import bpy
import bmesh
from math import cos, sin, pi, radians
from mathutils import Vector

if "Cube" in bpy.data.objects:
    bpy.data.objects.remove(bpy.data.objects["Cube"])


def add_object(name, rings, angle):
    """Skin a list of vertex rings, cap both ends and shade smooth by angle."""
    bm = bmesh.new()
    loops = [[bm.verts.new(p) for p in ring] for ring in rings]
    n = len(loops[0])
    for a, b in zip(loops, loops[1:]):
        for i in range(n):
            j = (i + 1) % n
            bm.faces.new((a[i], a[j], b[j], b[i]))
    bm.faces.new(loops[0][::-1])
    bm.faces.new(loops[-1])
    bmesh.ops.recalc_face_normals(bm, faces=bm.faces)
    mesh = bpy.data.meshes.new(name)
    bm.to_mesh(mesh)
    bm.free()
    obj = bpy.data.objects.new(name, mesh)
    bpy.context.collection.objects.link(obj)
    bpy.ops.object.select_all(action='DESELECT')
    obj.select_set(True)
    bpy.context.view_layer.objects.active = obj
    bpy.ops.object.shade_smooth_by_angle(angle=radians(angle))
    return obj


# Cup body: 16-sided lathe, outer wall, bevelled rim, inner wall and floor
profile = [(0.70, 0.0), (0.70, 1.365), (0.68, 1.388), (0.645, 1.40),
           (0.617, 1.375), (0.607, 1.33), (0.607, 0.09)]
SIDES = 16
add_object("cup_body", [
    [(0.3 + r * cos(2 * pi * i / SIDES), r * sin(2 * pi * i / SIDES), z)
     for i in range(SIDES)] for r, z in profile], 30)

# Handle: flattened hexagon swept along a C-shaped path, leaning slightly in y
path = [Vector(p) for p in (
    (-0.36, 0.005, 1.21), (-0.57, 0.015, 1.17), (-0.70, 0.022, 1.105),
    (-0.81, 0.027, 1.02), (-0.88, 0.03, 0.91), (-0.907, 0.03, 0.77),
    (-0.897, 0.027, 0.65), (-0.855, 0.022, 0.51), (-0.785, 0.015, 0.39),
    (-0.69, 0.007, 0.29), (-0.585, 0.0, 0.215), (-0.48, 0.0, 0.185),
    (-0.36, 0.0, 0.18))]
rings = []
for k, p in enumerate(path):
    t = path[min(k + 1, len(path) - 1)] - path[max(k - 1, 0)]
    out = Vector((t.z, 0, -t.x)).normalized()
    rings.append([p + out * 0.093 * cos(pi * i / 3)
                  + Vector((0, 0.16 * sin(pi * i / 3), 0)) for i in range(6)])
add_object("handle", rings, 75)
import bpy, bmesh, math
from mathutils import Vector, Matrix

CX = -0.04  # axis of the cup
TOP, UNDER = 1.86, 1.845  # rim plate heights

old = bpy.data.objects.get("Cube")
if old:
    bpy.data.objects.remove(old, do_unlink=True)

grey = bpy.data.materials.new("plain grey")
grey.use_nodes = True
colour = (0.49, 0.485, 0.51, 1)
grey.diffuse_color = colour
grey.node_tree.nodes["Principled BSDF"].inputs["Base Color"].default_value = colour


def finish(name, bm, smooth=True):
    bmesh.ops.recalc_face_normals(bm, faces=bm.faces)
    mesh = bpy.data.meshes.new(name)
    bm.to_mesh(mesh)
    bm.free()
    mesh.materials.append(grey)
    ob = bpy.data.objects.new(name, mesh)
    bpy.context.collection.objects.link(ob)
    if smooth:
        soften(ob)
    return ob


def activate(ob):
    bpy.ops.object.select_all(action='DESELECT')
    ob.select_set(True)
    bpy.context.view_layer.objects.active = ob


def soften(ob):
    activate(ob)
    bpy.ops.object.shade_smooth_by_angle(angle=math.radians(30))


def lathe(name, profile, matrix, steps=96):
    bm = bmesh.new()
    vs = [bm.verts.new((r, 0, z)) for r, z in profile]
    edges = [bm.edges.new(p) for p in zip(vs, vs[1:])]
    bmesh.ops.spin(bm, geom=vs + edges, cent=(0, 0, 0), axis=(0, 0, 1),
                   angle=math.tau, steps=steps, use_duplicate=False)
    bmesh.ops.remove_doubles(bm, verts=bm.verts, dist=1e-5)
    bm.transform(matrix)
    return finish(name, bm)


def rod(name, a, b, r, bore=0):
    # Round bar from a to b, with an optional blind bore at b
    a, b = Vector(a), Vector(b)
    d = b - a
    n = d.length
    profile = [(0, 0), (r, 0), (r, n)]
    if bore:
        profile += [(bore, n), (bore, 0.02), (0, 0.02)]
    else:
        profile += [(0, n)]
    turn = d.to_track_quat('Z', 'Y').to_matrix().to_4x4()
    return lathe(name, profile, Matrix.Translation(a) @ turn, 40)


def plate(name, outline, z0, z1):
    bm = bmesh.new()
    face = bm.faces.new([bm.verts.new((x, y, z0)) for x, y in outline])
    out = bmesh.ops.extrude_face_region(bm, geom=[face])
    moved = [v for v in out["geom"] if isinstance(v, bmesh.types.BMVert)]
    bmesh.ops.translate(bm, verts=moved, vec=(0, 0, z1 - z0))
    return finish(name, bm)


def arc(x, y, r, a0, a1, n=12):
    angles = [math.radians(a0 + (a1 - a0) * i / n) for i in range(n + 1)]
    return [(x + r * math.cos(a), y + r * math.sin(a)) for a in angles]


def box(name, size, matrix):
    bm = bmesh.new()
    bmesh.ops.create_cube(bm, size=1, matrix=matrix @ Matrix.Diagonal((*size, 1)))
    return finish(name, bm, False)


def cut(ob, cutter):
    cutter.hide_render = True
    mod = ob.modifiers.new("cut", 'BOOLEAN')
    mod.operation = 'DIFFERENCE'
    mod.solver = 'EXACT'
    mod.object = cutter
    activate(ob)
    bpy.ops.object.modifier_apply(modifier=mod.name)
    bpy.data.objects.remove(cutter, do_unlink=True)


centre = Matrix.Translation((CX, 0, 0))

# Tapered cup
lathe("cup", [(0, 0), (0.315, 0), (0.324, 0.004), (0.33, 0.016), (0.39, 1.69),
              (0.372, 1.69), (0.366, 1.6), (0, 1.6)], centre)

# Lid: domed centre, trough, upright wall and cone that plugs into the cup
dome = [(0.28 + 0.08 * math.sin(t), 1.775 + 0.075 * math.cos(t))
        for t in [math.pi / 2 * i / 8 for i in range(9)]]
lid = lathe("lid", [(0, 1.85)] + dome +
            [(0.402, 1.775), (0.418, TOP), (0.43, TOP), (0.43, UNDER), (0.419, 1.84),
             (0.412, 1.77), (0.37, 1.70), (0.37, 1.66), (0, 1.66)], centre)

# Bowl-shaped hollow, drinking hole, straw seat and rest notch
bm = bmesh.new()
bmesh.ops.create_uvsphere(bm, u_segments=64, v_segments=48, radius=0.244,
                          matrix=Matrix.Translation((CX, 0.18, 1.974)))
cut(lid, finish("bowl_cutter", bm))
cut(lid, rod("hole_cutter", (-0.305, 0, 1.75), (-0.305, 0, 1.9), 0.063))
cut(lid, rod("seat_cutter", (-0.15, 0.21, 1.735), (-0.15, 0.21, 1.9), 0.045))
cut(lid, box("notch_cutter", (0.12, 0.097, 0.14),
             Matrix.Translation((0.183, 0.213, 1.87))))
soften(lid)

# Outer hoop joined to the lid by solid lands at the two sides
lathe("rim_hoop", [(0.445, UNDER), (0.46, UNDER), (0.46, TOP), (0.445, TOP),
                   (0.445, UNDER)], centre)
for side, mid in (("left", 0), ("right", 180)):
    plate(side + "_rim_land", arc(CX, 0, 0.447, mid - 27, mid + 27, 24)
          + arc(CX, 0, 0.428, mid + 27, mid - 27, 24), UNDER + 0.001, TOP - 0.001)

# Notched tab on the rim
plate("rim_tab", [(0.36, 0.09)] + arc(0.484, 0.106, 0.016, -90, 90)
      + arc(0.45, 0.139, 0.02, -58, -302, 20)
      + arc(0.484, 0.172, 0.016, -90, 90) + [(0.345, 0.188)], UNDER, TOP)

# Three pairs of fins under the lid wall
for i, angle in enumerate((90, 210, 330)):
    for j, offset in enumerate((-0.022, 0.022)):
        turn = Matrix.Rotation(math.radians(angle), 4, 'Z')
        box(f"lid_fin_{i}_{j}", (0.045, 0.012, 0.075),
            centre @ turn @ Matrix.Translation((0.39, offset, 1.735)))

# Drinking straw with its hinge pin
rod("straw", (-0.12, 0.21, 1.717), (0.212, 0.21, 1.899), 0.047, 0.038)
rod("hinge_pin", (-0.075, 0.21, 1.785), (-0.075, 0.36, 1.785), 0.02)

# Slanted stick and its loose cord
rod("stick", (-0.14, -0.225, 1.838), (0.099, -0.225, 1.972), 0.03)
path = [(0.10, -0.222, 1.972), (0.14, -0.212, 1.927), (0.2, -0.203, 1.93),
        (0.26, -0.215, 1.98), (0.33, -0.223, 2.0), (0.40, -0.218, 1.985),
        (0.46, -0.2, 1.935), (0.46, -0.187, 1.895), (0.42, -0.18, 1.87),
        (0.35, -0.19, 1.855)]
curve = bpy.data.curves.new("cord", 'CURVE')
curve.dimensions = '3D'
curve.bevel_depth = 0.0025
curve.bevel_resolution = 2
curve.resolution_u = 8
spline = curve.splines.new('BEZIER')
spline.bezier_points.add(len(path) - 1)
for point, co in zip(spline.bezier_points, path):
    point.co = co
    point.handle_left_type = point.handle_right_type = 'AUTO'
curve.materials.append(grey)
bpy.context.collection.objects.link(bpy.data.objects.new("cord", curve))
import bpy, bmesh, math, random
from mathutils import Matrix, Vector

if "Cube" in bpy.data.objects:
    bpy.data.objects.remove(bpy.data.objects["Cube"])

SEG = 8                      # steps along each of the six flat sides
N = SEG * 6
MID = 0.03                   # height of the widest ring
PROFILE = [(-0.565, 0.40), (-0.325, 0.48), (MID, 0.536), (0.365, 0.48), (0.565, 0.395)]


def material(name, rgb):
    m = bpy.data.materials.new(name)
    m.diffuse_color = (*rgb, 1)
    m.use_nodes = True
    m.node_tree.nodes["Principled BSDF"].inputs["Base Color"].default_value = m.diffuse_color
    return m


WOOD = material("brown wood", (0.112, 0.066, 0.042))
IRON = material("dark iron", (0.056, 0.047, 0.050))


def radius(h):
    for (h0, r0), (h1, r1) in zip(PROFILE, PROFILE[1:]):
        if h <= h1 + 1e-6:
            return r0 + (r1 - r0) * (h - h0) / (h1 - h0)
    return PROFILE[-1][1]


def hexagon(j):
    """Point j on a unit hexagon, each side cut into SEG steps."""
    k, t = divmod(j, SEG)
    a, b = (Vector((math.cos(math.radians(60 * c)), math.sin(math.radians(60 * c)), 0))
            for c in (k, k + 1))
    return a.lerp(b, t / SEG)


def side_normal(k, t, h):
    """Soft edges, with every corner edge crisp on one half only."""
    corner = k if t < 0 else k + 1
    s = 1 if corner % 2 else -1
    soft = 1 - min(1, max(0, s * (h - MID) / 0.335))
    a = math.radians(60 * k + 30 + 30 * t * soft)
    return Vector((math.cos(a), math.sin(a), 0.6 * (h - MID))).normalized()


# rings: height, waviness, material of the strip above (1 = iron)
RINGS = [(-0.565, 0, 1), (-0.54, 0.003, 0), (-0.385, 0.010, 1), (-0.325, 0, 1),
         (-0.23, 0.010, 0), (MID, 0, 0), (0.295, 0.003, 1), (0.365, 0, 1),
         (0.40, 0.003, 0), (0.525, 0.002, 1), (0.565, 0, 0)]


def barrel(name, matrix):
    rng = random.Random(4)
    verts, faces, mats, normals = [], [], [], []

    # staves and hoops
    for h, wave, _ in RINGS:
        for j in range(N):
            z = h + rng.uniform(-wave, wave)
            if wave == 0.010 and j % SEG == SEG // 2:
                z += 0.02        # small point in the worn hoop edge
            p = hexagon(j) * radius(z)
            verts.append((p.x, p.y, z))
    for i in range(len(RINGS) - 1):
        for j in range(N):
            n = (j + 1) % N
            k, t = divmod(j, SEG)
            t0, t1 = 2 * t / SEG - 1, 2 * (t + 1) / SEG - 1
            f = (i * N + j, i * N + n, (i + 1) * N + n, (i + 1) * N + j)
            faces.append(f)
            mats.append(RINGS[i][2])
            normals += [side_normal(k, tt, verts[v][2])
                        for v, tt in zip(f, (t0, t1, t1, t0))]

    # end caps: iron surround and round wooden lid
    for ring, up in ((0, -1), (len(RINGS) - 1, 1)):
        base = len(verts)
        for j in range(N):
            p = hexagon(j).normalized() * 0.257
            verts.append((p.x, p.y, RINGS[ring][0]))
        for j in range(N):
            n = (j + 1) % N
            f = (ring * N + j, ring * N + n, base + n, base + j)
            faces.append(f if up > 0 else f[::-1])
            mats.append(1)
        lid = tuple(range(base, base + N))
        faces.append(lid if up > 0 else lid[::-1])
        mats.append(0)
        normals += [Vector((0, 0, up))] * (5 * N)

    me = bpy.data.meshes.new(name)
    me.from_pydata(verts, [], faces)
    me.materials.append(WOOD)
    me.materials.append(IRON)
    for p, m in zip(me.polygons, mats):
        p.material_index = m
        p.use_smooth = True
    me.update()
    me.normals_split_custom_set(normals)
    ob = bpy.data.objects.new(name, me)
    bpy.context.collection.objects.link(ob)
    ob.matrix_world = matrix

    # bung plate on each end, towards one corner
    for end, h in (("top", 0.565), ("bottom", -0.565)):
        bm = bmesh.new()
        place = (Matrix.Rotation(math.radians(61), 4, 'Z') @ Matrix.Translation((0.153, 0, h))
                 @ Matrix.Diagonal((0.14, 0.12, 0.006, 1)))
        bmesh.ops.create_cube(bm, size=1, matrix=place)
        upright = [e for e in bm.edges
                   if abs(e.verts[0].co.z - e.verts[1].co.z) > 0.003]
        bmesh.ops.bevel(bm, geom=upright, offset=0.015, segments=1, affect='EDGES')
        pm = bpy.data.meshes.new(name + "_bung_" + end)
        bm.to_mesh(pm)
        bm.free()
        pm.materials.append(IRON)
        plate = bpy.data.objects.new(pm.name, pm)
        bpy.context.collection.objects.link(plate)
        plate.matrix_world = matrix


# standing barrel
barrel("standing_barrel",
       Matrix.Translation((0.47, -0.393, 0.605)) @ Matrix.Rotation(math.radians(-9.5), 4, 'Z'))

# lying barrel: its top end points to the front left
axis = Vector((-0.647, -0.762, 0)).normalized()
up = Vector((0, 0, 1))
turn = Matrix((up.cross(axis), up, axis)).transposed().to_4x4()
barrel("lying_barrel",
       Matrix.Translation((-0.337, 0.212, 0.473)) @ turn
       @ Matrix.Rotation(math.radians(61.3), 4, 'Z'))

####################

| Your assignment |
Could you restate, word for word, the lines above from the one with "mid + 27, 24)" to the one with "for i, angle", both included?

| Response to this task |
    plate(side + "_rim_land", arc(CX, 0, 0.447, mid - 27, mid + 27, 24)
          + arc(CX, 0, 0.428, mid + 27, mid - 27, 24), UNDER + 0.001, TOP - 0.001)

# Notched tab on the rim
plate("rim_tab", [(0.36, 0.09)] + arc(0.484, 0.106, 0.016, -90, 90)
      + arc(0.45, 0.139, 0.02, -58, -302, 20)
      + arc(0.484, 0.172, 0.016, -90, 90) + [(0.345, 0.188)], UNDER, TOP)

# Three pairs of fins under the lid wall
for i, angle in enumerate((90, 210, 330)):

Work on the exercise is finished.